How Ellenville was named
The story of how Ellenville got its name begins in 1823, the year the village got its first post office. It had been known as Fairchild City, after a prominent landowner. During a meeting to discuss the name, a visiting Ellen Snyder asked, “Why not name if after me?” Unable to agree on any other choices, the residents decided to call it Ellenville.
Scenic and Historic
Route 209, which runs through Ellenville, is one of the oldest “sanctioned” (by the king and queen of Holland) public roads in the United States. The Leni-Lenape Indians used it to travel between the Hudson and Delaware valleys. It was a trading route and a stagecoach road at different points, and has been called Minisink Road, the Old Mine Road, and Kings Highway.

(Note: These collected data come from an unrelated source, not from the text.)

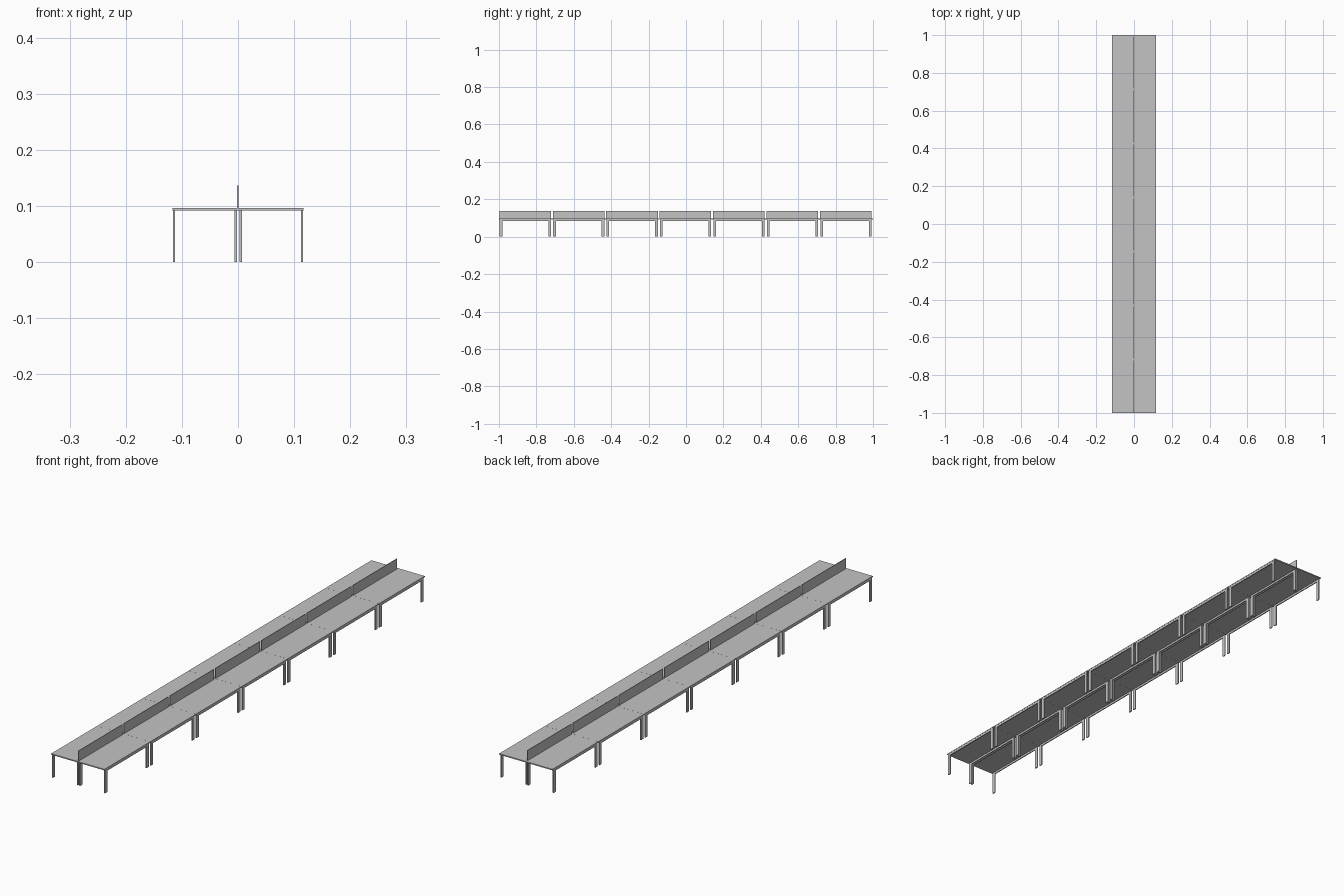
import bpy
import bmesh

if "Cube" in bpy.data.objects:
    bpy.data.objects.remove(bpy.data.objects["Cube"], do_unlink=True)

grey = bpy.data.materials.new("light_grey")
grey.use_nodes = True
colour = (0.55, 0.55, 0.55, 1)
grey.diffuse_color = colour
grey.node_tree.nodes["Principled BSDF"].inputs["Base Color"].default_value = colour

DESKS = 7
PITCH = 2 / DESKS
HALF_WIDTH = 0.1165
UNDERSIDE, SURFACE = 0.092, 0.0965


def extrude_profile(name, points, x0, x1):
    """Extrude a (y, z) outline from x0 to x1."""
    bm = bmesh.new()
    face = bm.faces.new([bm.verts.new((x0, y, z)) for y, z in points])
    result = bmesh.ops.extrude_face_region(bm, geom=[face])
    moved = [v for v in result["geom"] if isinstance(v, bmesh.types.BMVert)]
    bmesh.ops.translate(bm, verts=moved, vec=(x1 - x0, 0, 0))
    bmesh.ops.recalc_face_normals(bm, faces=bm.faces[:])
    mesh = bpy.data.meshes.new(name)
    bm.to_mesh(mesh)
    bm.free()
    mesh.materials.append(grey)
    obj = bpy.data.objects.new(name, mesh)
    bpy.context.collection.objects.link(obj)
    return obj


def slab(name, x0, x1, y0, y1, z0, z1):
    return extrude_profile(name, [(y0, z0), (y1, z0), (y1, z1), (y0, z1)], x0, x1)


def leg_frame(name, x, y0, y1, leg=0.014, rail=0.008, thick=0.004):
    """Two flat legs joined by a rail under the desktop."""
    low = UNDERSIDE - rail
    outline = [(y0, 0), (y0 + leg, 0), (y0 + leg, low), (y1 - leg, low),
               (y1 - leg, 0), (y1, 0), (y1, UNDERSIDE), (y0, UNDERSIDE)]
    extrude_profile(name, outline, x - thick / 2, x + thick / 2)


for i in range(DESKS):
    start = -1 + i * PITCH
    end = start + PITCH

    # Desktops on both sides of the row
    slab(f"right_desktop_{i}", -HALF_WIDTH, 0, start, end - 0.0003, UNDERSIDE, SURFACE)
    slab(f"left_desktop_{i}", 0, HALF_WIDTH, start, end - 0.0003, UNDERSIDE, SURFACE)

    # Leg frames along the outer and inner edges
    for name, x in (("right_outer", -0.114), ("right_inner", -0.004),
                    ("left_inner", 0.005), ("left_outer", 0.114)):
        leg_frame(f"{name}_leg_frame_{i}", x, start + 0.004, end - 0.008)

    # Upright divider screen
    slab(f"divider_screen_{i}", -0.0015, 0.001, start + 0.002, end - 0.008, 0.0955, 0.137)
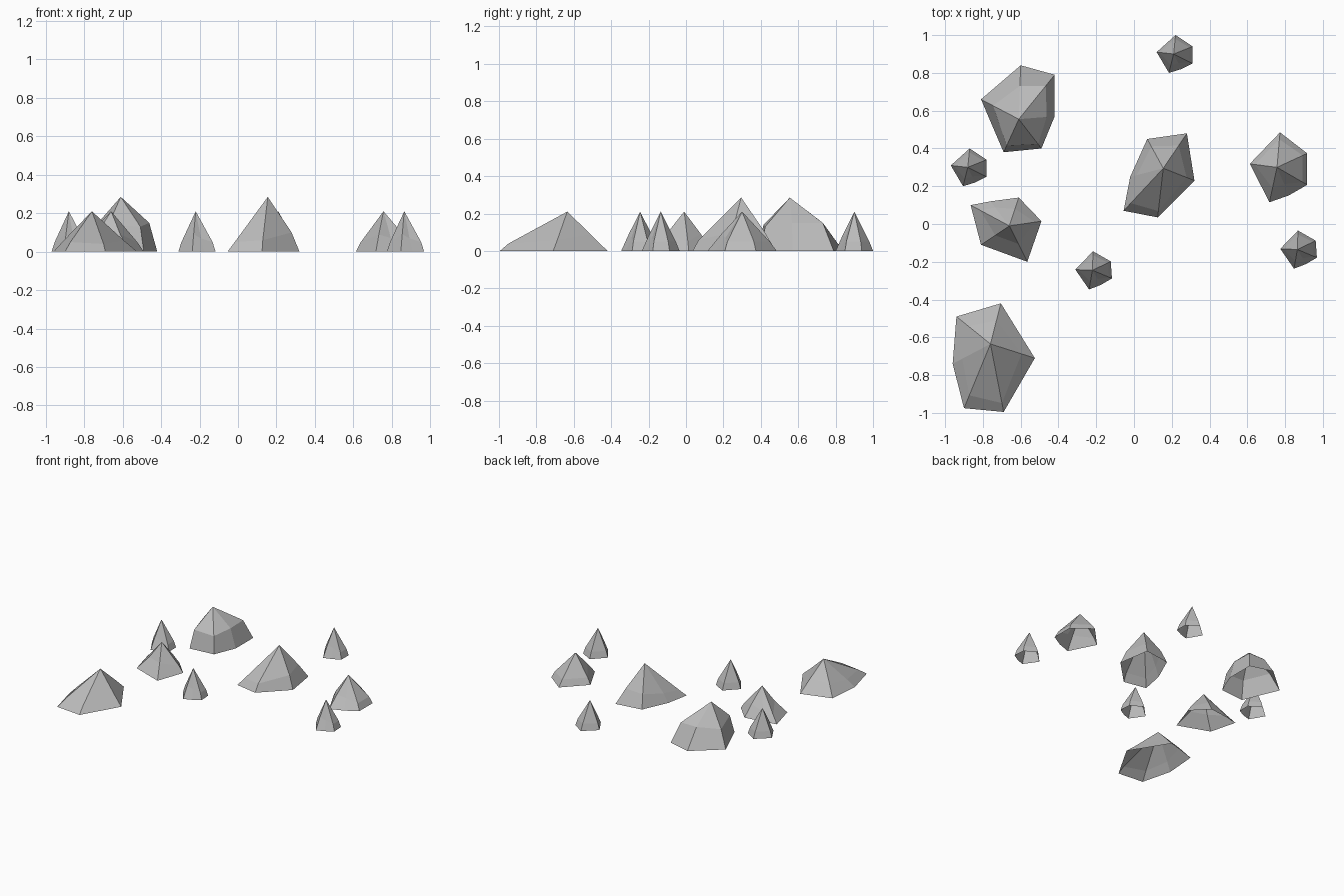
import bpy
import bmesh
from math import cos, sin, radians

default_cube = bpy.data.objects.get("Cube")
if default_cube:
    bpy.data.objects.remove(default_cube, do_unlink=True)

# Single stone colour
stone = bpy.data.materials.new("stone_grey")
stone.use_nodes = True
stone.diffuse_color = (0.5, 0.5, 0.5, 1)
stone.node_tree.nodes["Principled BSDF"].inputs["Base Color"].default_value = stone.diffuse_color


def build_rock(name, apex, corners, scale=(1, 1), turn=0):
    """Open-bottomed faceted rock: foot ring, shoulder ring and peak.
    Each corner is (x, y, shoulder fraction, shoulder height), relative to the peak."""
    c, s = cos(radians(turn)), sin(radians(turn))
    bm = bmesh.new()
    peak = bm.verts.new((0, 0, apex[2]))
    foot, shoulder = [], []
    for x, y, fraction, height in corners:
        x, y = (x * c - y * s) * scale[0], (x * s + y * c) * scale[1]
        foot.append(bm.verts.new((x, y, 0)))
        shoulder.append(bm.verts.new((x * fraction, y * fraction, height)))
    count = len(corners)
    for i in range(count):
        j = (i + 1) % count
        bm.faces.new((foot[i], foot[j], shoulder[j], shoulder[i]))
        bm.faces.new((shoulder[i], shoulder[j], peak))
    bmesh.ops.recalc_face_normals(bm, faces=bm.faces)
    if sum(f.normal.z for f in bm.faces) < 0:
        bmesh.ops.reverse_faces(bm, faces=bm.faces)
    mesh = bpy.data.meshes.new(name)
    bm.to_mesh(mesh)
    bm.free()
    mesh.materials.append(stone)
    rock = bpy.data.objects.new(name, mesh)
    rock.location = (apex[0], apex[1], 0)
    bpy.context.collection.objects.link(rock)
    return rock


# Small pointed rock, shared by five stones
pointed = [
    (-.09, .01, .82, .05), (.01, .1, .8, .05), (.1, .04, .85, .05),
    (.1, -.05, .85, .05), (.04, -.08, .6, .07), (-.025, -.1, .6, .09),
]
build_rock("small_rock_back", (.21, .9, .21), pointed)
build_rock("small_rock_right", (-.88, .3, .21), pointed)
build_rock("small_rock_front", (-.22, -.245, .21), pointed, turn=4)
build_rock("small_rock_left", (.865, -.135, .21), pointed, turn=4)
build_rock("medium_rock_left", (.757, .3, .21), pointed, scale=(1.6, 1.85))

# Tall boulder at the back
build_rock("tall_boulder_back", (-.61, .555, .285), [
    (-.2, .105, .68, .13), (.01, .285, .62, .15), (.19, .235, .75, .15),
    (.19, .015, .78, .15), (.12, -.155, .85, .13), (-.08, -.175, .8, .14),
])

# Tall boulder in the middle
build_rock("tall_boulder_middle", (.155, .295, .285), [
    (-.21, -.225, .82, .05), (-.175, -.045, .8, .07), (-.085, .155, .75, .1),
    (.125, .185, .65, .11), (.165, -.065, .75, .1), (-.03, -.26, .87, .06),
])

# Low rock on the right
build_rock("low_rock_right", (-.66, -.01, .21), [
    (-.205, .11, .75, .05), (-.1, .13, .75, .06), (.05, .15, .6, .09),
    (.17, .025, .8, .05), (.095, -.19, .5, .09), (-.15, -.1, .5, .09),
])

# Long boulder at the front
build_rock("long_boulder_front", (-.76, -.635, .21), [
    (-.18, .145, .65, .08), (.055, .215, .58, .09), (.235, -.075, .7, .06),
    (.07, -.36, .87, .04), (-.14, -.34, .8, .05), (-.2, -.105, .75, .055),
])
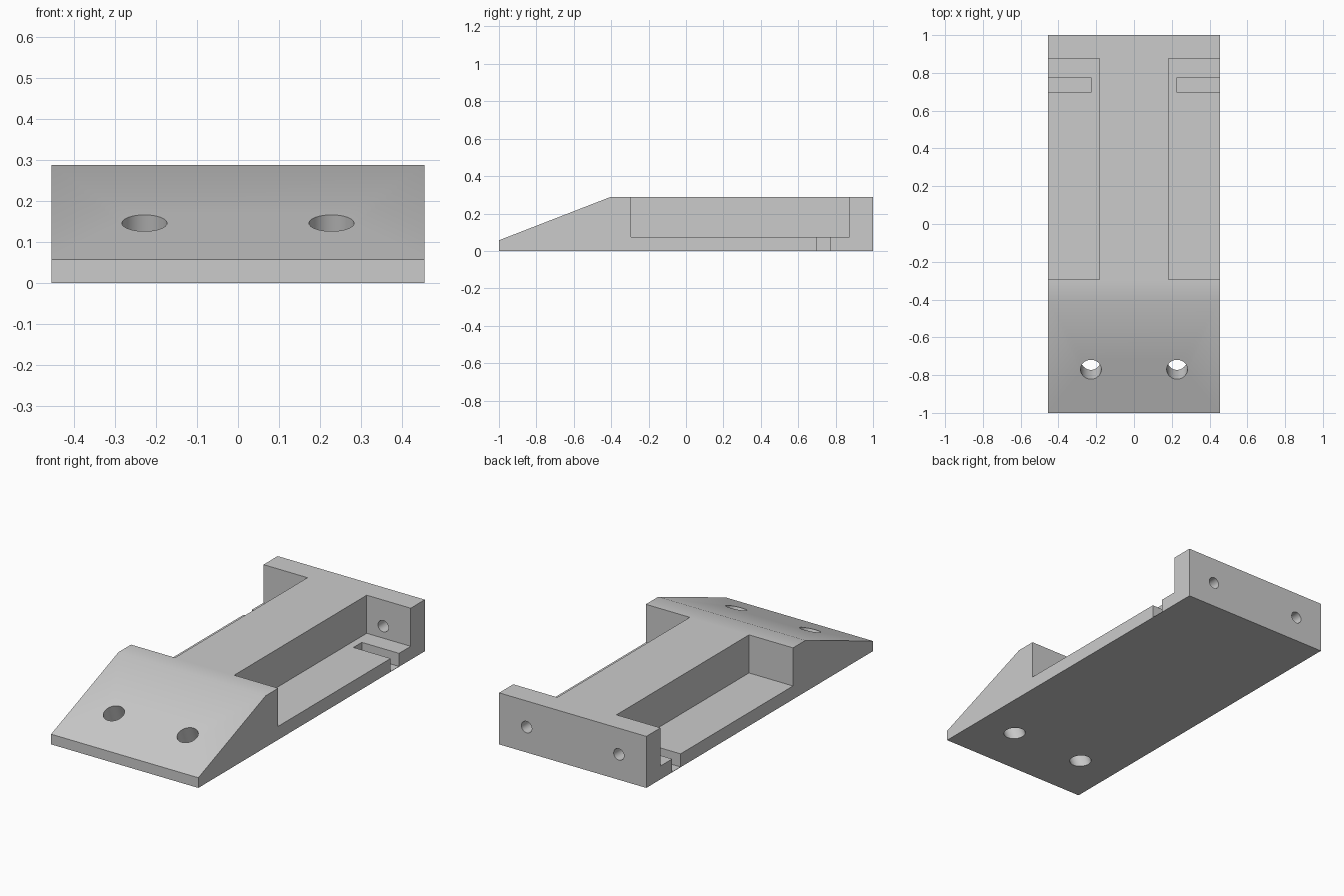
import bpy
import bmesh
from math import atan2, pi
from mathutils import Matrix, Vector

default = bpy.data.objects.get("Cube")
if default:
    bpy.data.objects.remove(default, do_unlink=True)

HALF_W, HEIGHT, NOSE_H, SLOPE_END = 0.455, 0.288, 0.057, -0.405

grey = bpy.data.materials.new("plain grey")
grey.use_nodes = True
colour = (0.6, 0.6, 0.6, 1)
grey.diffuse_color = colour
grey.node_tree.nodes["Principled BSDF"].inputs["Base Color"].default_value = colour


def make_object(name, bm):
    bmesh.ops.recalc_face_normals(bm, faces=bm.faces)
    mesh = bpy.data.meshes.new(name)
    bm.to_mesh(mesh)
    bm.free()
    mesh.materials.append(grey)
    obj = bpy.data.objects.new(name, mesh)
    bpy.context.collection.objects.link(obj)
    return obj


def box(name, low, high):
    low, high = Vector(low), Vector(high)
    bm = bmesh.new()
    bmesh.ops.create_cube(bm, size=1, matrix=Matrix.Translation((low + high) / 2)
                          @ Matrix.Diagonal((*(high - low), 1)))
    return make_object(name, bm)


def rod(name, centre, radius, length, tilt):
    bm = bmesh.new()
    bmesh.ops.create_cone(bm, cap_ends=True, segments=48, radius1=radius,
                          radius2=radius, depth=length,
                          matrix=Matrix.Translation(centre) @ Matrix.Rotation(tilt, 4, "X"))
    return make_object(name, bm)


# Wedge-nosed block: side profile extruded across the width
profile = [(-1, 0), (1, 0), (1, HEIGHT), (SLOPE_END, HEIGHT), (-1, NOSE_H)]
bm = bmesh.new()
side = bm.faces.new([bm.verts.new((-HALF_W, y, z)) for y, z in profile])
extruded = bmesh.ops.extrude_face_region(bm, geom=[side])["geom"]
bmesh.ops.translate(bm, vec=(2 * HALF_W, 0, 0),
                    verts=[v for v in extruded if isinstance(v, bmesh.types.BMVert)])
body = make_object("wedge_block", bm)

# Cutters for each side: pocket, floor slot, nose hole and rear wall hole
slope = atan2(HEIGHT - NOSE_H, SLOPE_END + 1)
cutters = []
for side_name, s in (("left", 1), ("right", -1)):
    def span(inner, y0, y1, z0, z1):
        x0, x1 = sorted((s * inner, s * 0.6))
        return (x0, y0, z0), (x1, y1, z1)

    cutters += [
        box(side_name + "_pocket_cutter", *span(0.183, -0.295, 0.875, 0.075, 0.5)),
        box(side_name + "_slot_cutter", *span(0.225, 0.698, 0.772, 0.002, 0.2)),
        rod(side_name + "_nose_hole_cutter", (s * 0.228, -0.77, 0.146), 0.055, 0.6, slope),
        rod(side_name + "_rear_hole_cutter", (s * 0.285, 0.94, 0.142), 0.032, 0.3, pi / 2),
    ]

bpy.context.view_layer.objects.active = body
body.select_set(True)
for cutter in cutters:
    cut = body.modifiers.new(cutter.name, "BOOLEAN")
    cut.operation = "DIFFERENCE"
    cut.solver = "EXACT"
    cut.object = cutter
    bpy.ops.object.modifier_apply(modifier=cut.name)
    bpy.data.objects.remove(cutter, do_unlink=True)

# Smooth hole walls, sharp edges elsewhere
bpy.ops.object.shade_smooth_by_angle(angle=pi / 6)
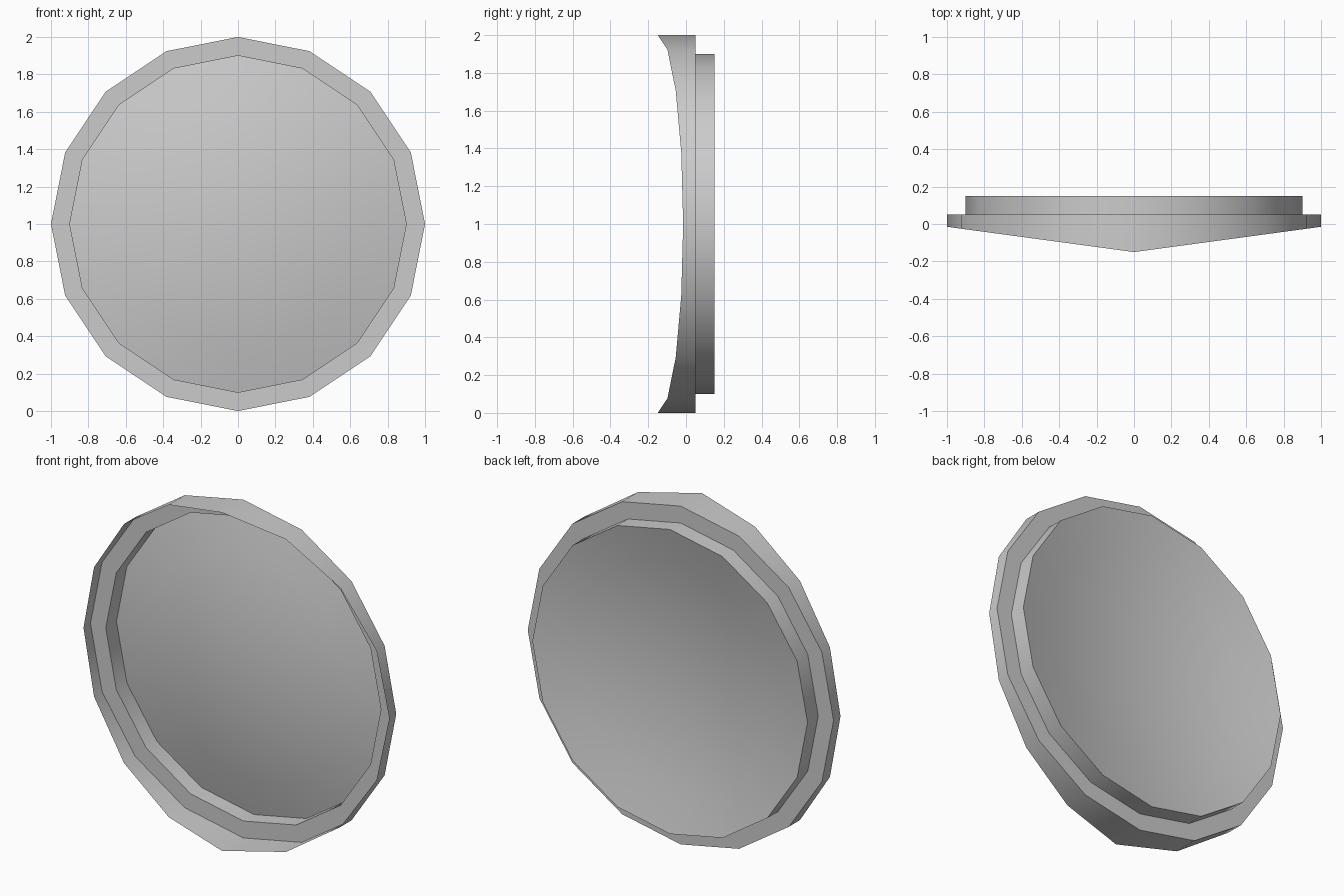
import bpy, bmesh, math

if "Cube" in bpy.data.objects:
    bpy.data.objects.remove(bpy.data.objects["Cube"])

SIDES = 16


def ring(bm, radius, depth):
    """16-sided ring around the y axis; depth is a function of x."""
    verts = []
    for i in range(SIDES):
        a = 2 * math.pi * i / SIDES
        x = radius * math.sin(a)
        verts.append(bm.verts.new((x, depth(x), 1 + radius * math.cos(a))))
    return verts


def bridge(bm, a, b):
    for i in range(SIDES):
        j = (i + 1) % SIDES
        bm.faces.new((a[i], b[i], b[j], a[j]))


bm = bmesh.new()

# outer rim: front edge reaches forward to a ridge at x = 0
rings = [ring(bm, 1.0, lambda x: -0.15 + 0.135 * abs(x)),
         ring(bm, 1.0, lambda x: 0.05)]

# step and narrower back wall
rings.append(ring(bm, 0.9, lambda x: 0.05))
rings.append(ring(bm, 0.9, lambda x: 0.15))

# shallow dished plate, bulging towards the front
DISH = 0.12
for t in (0.75, 0.5, 0.25):
    y = 0.15 - DISH * (1 - t * t)
    rings.append(ring(bm, 0.9 * t, lambda x, y=y: y))
centre = bm.verts.new((0, 0.15 - DISH, 1))

for a, b in zip(rings, rings[1:]):
    bridge(bm, a, b)
last = rings[-1]
for i in range(SIDES):
    bm.faces.new((last[i], centre, last[(i + 1) % SIDES]))

# make the back (+y) the outside of the shell
bm.normal_update()
if centre.link_faces[0].normal.y < 0:
    bmesh.ops.reverse_faces(bm, faces=bm.faces[:])

mesh = bpy.data.meshes.new("round_cap")
bm.to_mesh(mesh)
bm.free()
cap = bpy.data.objects.new("round_cap", mesh)
bpy.context.collection.objects.link(cap)

# smooth the walls and plate, keep the steps sharp
bpy.context.view_layer.objects.active = cap
cap.select_set(True)
bpy.ops.object.shade_smooth_by_angle(angle=math.radians(30))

Completed in 1828, the D & H (Delaware and Hudson) Canal, went through Ellenville. The 108-mile waterway was built mainly to transport coal and other goods from Pennsylvania to New York. Lock number 31 was located near what is now Towpath Road. The last boat traveled the canal in 1901, its usefulness replaced by the railroad line, which ran alongside it for almost 30 years.
Both the D&H Canal and railroad had a transformative effect on Ellenville. Early industries that helped Ellenville grow through the 19th century include: glassmaking (the Ellenville Glass Company); pottery (Ellenville Pottery); tanning, and knife-making (the Ulster Knife Company). The tradition of high-end collectible knives is now maintained at Canal Street Cutlery.
Resorts and Recreation
The O&W Railway helped develop the resort industry in Ellenville. Then, as now, people were attracted to Ellenville’s vibrant community, exquisite setting, and quiet beauty.
Sam’s Point is a popular hiking peak in the Shawangunk Mountains. It was given this name more than 250 years ago for Samuel Gonzalus, a hunter and trapper who, it’s said, was trying to evade capture by pursuing Indians. He jumped from the rock’s edge, but was saved by landing on tree branches below.
Boy and the Boot
Ellenville is home to not one, but three “Boy and the Boot” statues. Two are on public display; one inside the Terwilliger House Museum, and the other outdoors in Liberty Square, next to the post office. While the back story about the boy remains a mystery, the statues were created in 1875 by the J.L. Mott Iron Works in New York City. Henry Brodhead, the company’s paymaster, lived in Ellenville. Scores of these statues are on public display in towns across North America.
FDR Visits Ellenville
On August 21, 1931, Franklin D. Roosevelt announced his run for presidency in the former Wayside Inn in Ellenville, right across from the Hunt Memorial Building. Addressing the crowd as “my friends and neighbors of Ellenville,” Roosevelt’s keynote speech touched on his family’s long link with Ulster County, the importance of state parks, the beauty of the Catskills, and the challenges and advances of the time. When Eleanor Roosevelt arrived, she was greeted by the women of the village, who were all “dressed to the nines.”
The Roosevelts’ connection with Ellenville did not end there. Eleanor came to the village again on April 30, 1957 to give a speech. During the Great Depression, FDR was personally involved in the design and style of the Ellenville Post Office, as well as others in the Hudson Valley. Originally intending to build it of brick, FDR was swayed by the post master’s plea to utilize local stone instead. Don’t miss the mural inside painted by Guggenheim Fellow Louis Bouche.